══ Data excerpts

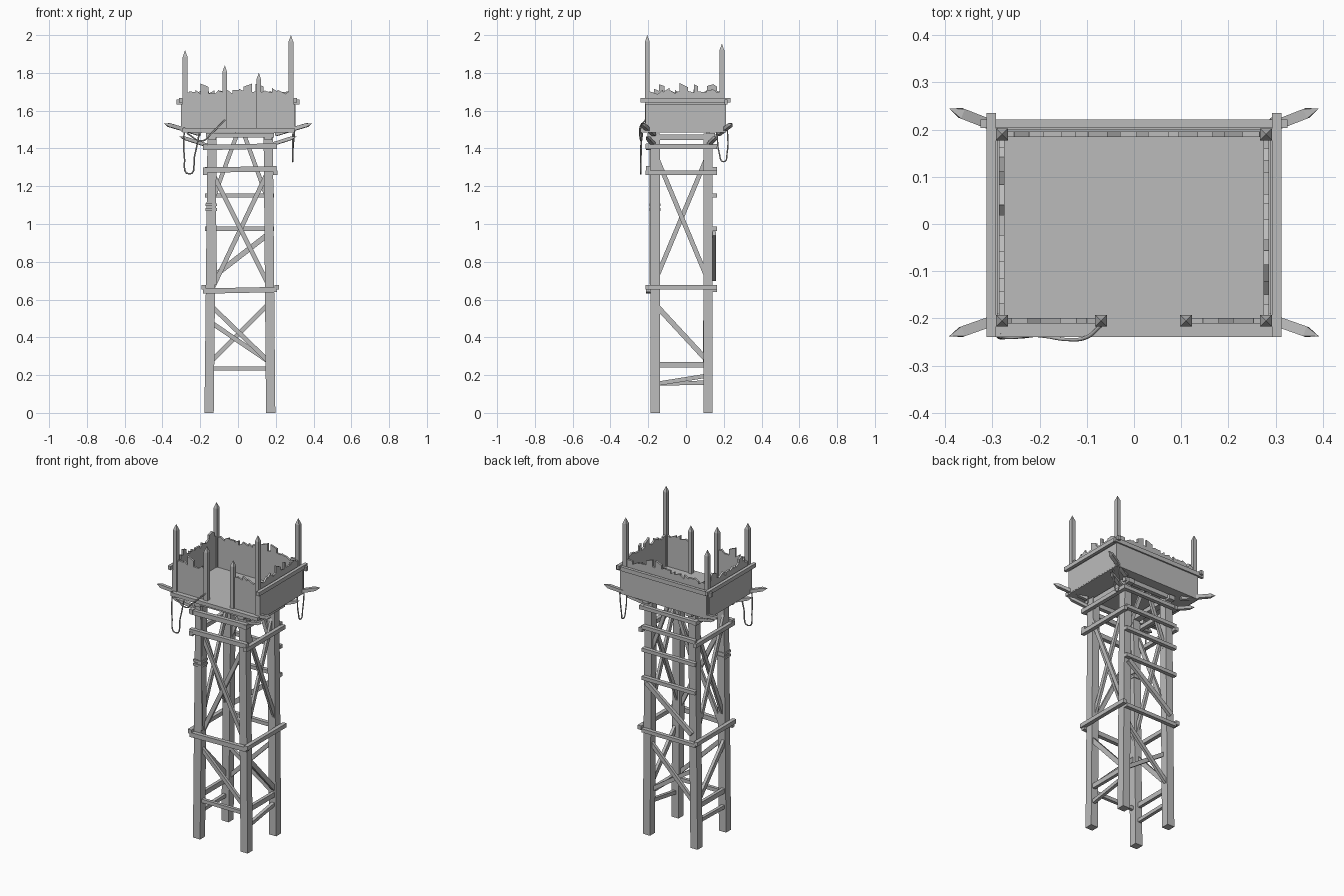
import bpy, bmesh, random
from mathutils import Vector

random.seed(4)
cube = bpy.data.objects.get("Cube")
if cube:
    bpy.data.objects.remove(cube, do_unlink=True)

GREY = (0.5, 0.5, 0.5, 1)
mat = bpy.data.materials.new("weathered_grey")
mat.use_nodes = True
mat.diffuse_color = GREY
mat.node_tree.nodes["Principled BSDF"].inputs["Base Color"].default_value = GREY

FRONT, BACK = Vector((0, -1, 0)), Vector((0, 1, 0))
LEFT, RIGHT, UP = Vector((1, 0, 0)), Vector((-1, 0, 0)), Vector((0, 0, 1))


def finish(name, bm):
    bmesh.ops.recalc_face_normals(bm, faces=bm.faces)
    mesh = bpy.data.meshes.new(name)
    bm.to_mesh(mesh)
    bm.free()
    mesh.materials.append(mat)
    obj = bpy.data.objects.new(name, mesh)
    bpy.context.collection.objects.link(obj)
    return obj


def beam(name, a, b, width, depth, out=FRONT, tip=0.0):
    """Square timber from a to b; depth runs along out; tip adds a pointed end."""
    a, b = Vector(a), Vector(b)
    d = (b - a).normalized()
    side = d.cross(out).normalized()
    face = side.cross(d)
    bm = bmesh.new()
    rings = []
    for p in (a, b - d * tip):
        rings.append([bm.verts.new(p + side * i * width / 2 + face * j * depth / 2)
                      for i, j in ((-1, -1), (1, -1), (1, 1), (-1, 1))])
    bm.faces.new(rings[0])
    for i in range(4):
        j = (i + 1) % 4
        bm.faces.new((rings[0][i], rings[0][j], rings[1][j], rings[1][i]))
    if tip:
        point = bm.verts.new(b)
        for i in range(4):
            bm.faces.new((rings[1][i], rings[1][(i + 1) % 4], point))
    else:
        bm.faces.new(rings[1])
    return finish(name, bm)


def box(name, lo, hi):
    lo, hi = Vector(lo), Vector(hi)
    bm = bmesh.new()
    bmesh.ops.create_cube(bm, size=1)
    for v in bm.verts:
        v.co = (lo + hi) / 2 + v.co * (hi - lo)
    return finish(name, bm)


def plank_wall(name, start, end):
    """Row of touching planks with broken, slanted tops."""
    start, end = Vector(start), Vector(end)
    length, d = (end - start).length, (end - start).normalized()
    normal = d.cross(UP)
    bm = bmesh.new()
    s = 0
    while s < length - 0.001:
        w = min(random.uniform(0.02, 0.045), length - s)
        top = random.choice((1.69, 1.70, 1.70, 1.71, 1.735))
        slant = random.uniform(-0.012, 0.012)
        made = bmesh.ops.create_cube(bm, size=1)["verts"]
        for v in made:
            x, y, z = v.co
            p = start + d * (s + (x + 0.5) * w) + normal * y * 0.012
            p.z = top + slant * x * 2 if z > 0 else 1.49
            v.co = p
        s += w
    return finish(name, bm)


def rope(name, points, radius=0.004):
    curve = bpy.data.curves.new(name, "CURVE")
    curve.dimensions = "3D"
    curve.bevel_depth = radius
    curve.bevel_resolution = 1
    curve.resolution_u = 6
    spline = curve.splines.new("BEZIER")
    spline.bezier_points.add(len(points) - 1)
    for bp, p in zip(spline.bezier_points, points):
        bp.co = p
        bp.handle_left_type = bp.handle_right_type = "AUTO"
    curve.materials.append(mat)
    obj = bpy.data.objects.new(name, curve)
    bpy.context.collection.objects.link(obj)


# Four legs, leaning in slightly
for nx, x0, x1 in (("right", -0.153, -0.137), ("left", 0.173, 0.16)):
    for ny, y in (("front", -0.163), ("back", 0.116)):
        beam(f"{ny}_{nx}_leg", (x0, y, 0), (x1, y, 1.48), 0.049, 0.049)

# Front and back cross rails
for z in (0.645, 1.285, 1.405):
    beam("front_rail", (-0.185, -0.2, z), (0.205, -0.2, z + 0.008), 0.028, 0.025)
for z in (0.65, 0.975, 1.15, 1.29, 1.41):
    beam("back_rail", (-0.175, 0.152, z), (0.19, 0.152, z), 0.022, 0.024, BACK)
beam("front_low_rail", (-0.15, -0.165, 0.235), (0.17, -0.165, 0.235), 0.022, 0.02)

# Side cross rails
for name, x, out in (("right", -0.182, RIGHT), ("left", 0.205, LEFT)):
    for z in (0.665, 1.272, 1.41):
        lean = -0.012 * (z - 0.6) * (1 if x > 0 else -1)
        beam(name + "_rail", (x + lean, -0.215, z), (x + lean, 0.165, z), 0.025, 0.024, out)
    cx = x * 0.86
    beam(name + "_low_rail", (cx, -0.15, 0.255), (cx, 0.1, 0.255), 0.03, 0.02, out)
    beam(name + "_foot_rail", (cx, -0.15, 0.155), (cx, 0.1, 0.16 if x < 0 else 0.195), 0.022, 0.02, out)
    # Side braces
    beam(name + "_upper_brace", (cx, -0.15, 1.34), (cx, 0.105, 0.73), 0.024, 0.016, out)
    beam(name + "_upper_brace", (cx * 0.92, -0.15, 0.73), (cx * 0.92, 0.105, 1.34), 0.024, 0.016, out)
    beam(name + "_lower_brace", (cx, -0.15, 0.56), (cx, 0.1, 0.29), 0.028, 0.018, out)

# Front and back braces
beam("front_brace", (-0.13, -0.165, 1.26), (0.155, -0.165, 0.69), 0.024, 0.016)
beam("front_brace", (0.15, -0.148, 1.26), (-0.135, -0.148, 0.66), 0.024, 0.016)
beam("front_low_brace", (-0.145, -0.165, 0.57), (0.165, -0.165, 0.27), 0.024, 0.018)
beam("back_brace", (0.165, 0.15, 0.95), (-0.145, 0.15, 0.71), 0.028, 0.02, BACK)
beam("back_low_brace", (0.165, 0.12, 0.58), (-0.145, 0.12, 0.27), 0.024, 0.018, BACK)
beam("back_low_brace", (-0.145, 0.1, 0.48), (0.165, 0.1, 0.27), 0.024, 0.018, BACK)
for x in (-0.125, 0.15):
    beam("top_brace", (0.012 + x * 0.12, 0.116, 1.48), (x, 0.116, 1.15), 0.022, 0.016, BACK)

# Splint bound to the front right leg
beam("leg_splint", (-0.122, -0.187, 0.68), (-0.132, -0.187, 1.44), 0.022, 0.012)
for z in (1.07, 1.095):
    box("leg_binding", (-0.171, -0.197, z), (-0.112, -0.134, z + 0.014))

# Bearers on top of the legs
for x in (-0.137, 0.16):
    beam("side_bearer", (x, -0.205, 1.46), (x, 0.17, 1.46), 0.028, 0.04, LEFT)
for y in (-0.19, 0.14):
    beam("cross_bearer", (-0.17, y, 1.47), (0.19, y, 1.47), 0.026, 0.025)

# Platform floor and outer boards
box("floor", (-0.295, -0.24, 1.485), (0.3, 0.212, 1.507))
for sx, name in ((-1, "right"), (1, "left")):
    x = 0.295 * sx
    beam(name + "_side_board", (x, -0.215, 1.562), (x, 0.2, 1.562), 0.145, 0.012, LEFT)
    x = 0.303 * sx
    beam(name + "_top_rail", (x, -0.24, 1.655), (x, 0.235, 1.655), 0.024, 0.02, LEFT)
beam("back_board", (-0.29, 0.206, 1.562), (0.305, 0.206, 1.562), 0.145, 0.012, BACK)
beam("back_top_rail", (-0.325, 0.212, 1.645), (0.325, 0.212, 1.645), 0.026, 0.018, BACK)

# Broken plank walls with an opening at the front
plank_wall("back_wall", (-0.28, 0.19, 0), (0.28, 0.19, 0))
plank_wall("right_wall", (-0.28, -0.205, 0), (-0.28, 0.19, 0))
plank_wall("left_wall", (0.28, -0.205, 0), (0.28, 0.19, 0))
plank_wall("front_wall_right", (-0.28, -0.205, 0), (-0.07, -0.205, 0))
plank_wall("front_wall_left", (0.11, -0.205, 0), (0.28, -0.205, 0))

# Pointed posts
for x, y, top in ((-0.28, -0.205, 1.92), (0.28, -0.205, 2.0), (0.28, 0.19, 1.955),
                  (-0.28, 0.19, 1.905), (-0.07, -0.205, 1.84), (0.11, -0.205, 1.8)):
    beam("pointed_post", (x, y, 1.49), (x, y, top), 0.025, 0.025, FRONT, 0.035)

# Pointed outriggers at the corners, with struts below
for sx in (-1, 1):
    for y, tip_y, leg_y in ((-0.2, -0.238, -0.165), (0.2, 0.245, 0.116)):
        beam("corner_spike", (0.2 * sx, y * 0.85, 1.475), (0.392 * sx, tip_y, 1.532),
             0.022, 0.02, UP, 0.03)
        beam("corner_strut", (0.16 * sx, leg_y, 1.415), (0.31 * sx, leg_y + y * 0.22, 1.463),
             0.022, 0.018, UP, 0.03)

# Hanging ropes
rope("front_rope_loop", [(-0.285, -0.235, 1.51), (-0.284, -0.24, 1.36), (-0.258, -0.24, 1.265),
                         (-0.23, -0.238, 1.36), (-0.205, -0.235, 1.48)])
rope("tied_rope", [(-0.07, -0.215, 1.55), (-0.1, -0.24, 1.52), (-0.14, -0.245, 1.48),
                   (-0.19, -0.238, 1.44), (-0.27, -0.23, 1.48)])
rope("back_rope_loop", [(0.29, 0.165, 1.48), (0.29, 0.175, 1.38), (0.29, 0.2, 1.33),
                        (0.29, 0.218, 1.38), (0.3, 0.22, 1.5)])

════

**Activity:** Using the entries above, repeat only the lines from the one containing "for p in (a, b" through the one containing "v.co = (lo +", end lines included.

**Response to the task:**
    for p in (a, b - d * tip):
        rings.append([bm.verts.new(p + side * i * width / 2 + face * j * depth / 2)
                      for i, j in ((-1, -1), (1, -1), (1, 1), (-1, 1))])
    bm.faces.new(rings[0])
    for i in range(4):
        j = (i + 1) % 4
        bm.faces.new((rings[0][i], rings[0][j], rings[1][j], rings[1][i]))
    if tip:
        point = bm.verts.new(b)
        for i in range(4):
            bm.faces.new((rings[1][i], rings[1][(i + 1) % 4], point))
    else:
        bm.faces.new(rings[1])
    return finish(name, bm)


def box(name, lo, hi):
    lo, hi = Vector(lo), Vector(hi)
    bm = bmesh.new()
    bmesh.ops.create_cube(bm, size=1)
    for v in bm.verts:
        v.co = (lo + hi) / 2 + v.co * (hi - lo)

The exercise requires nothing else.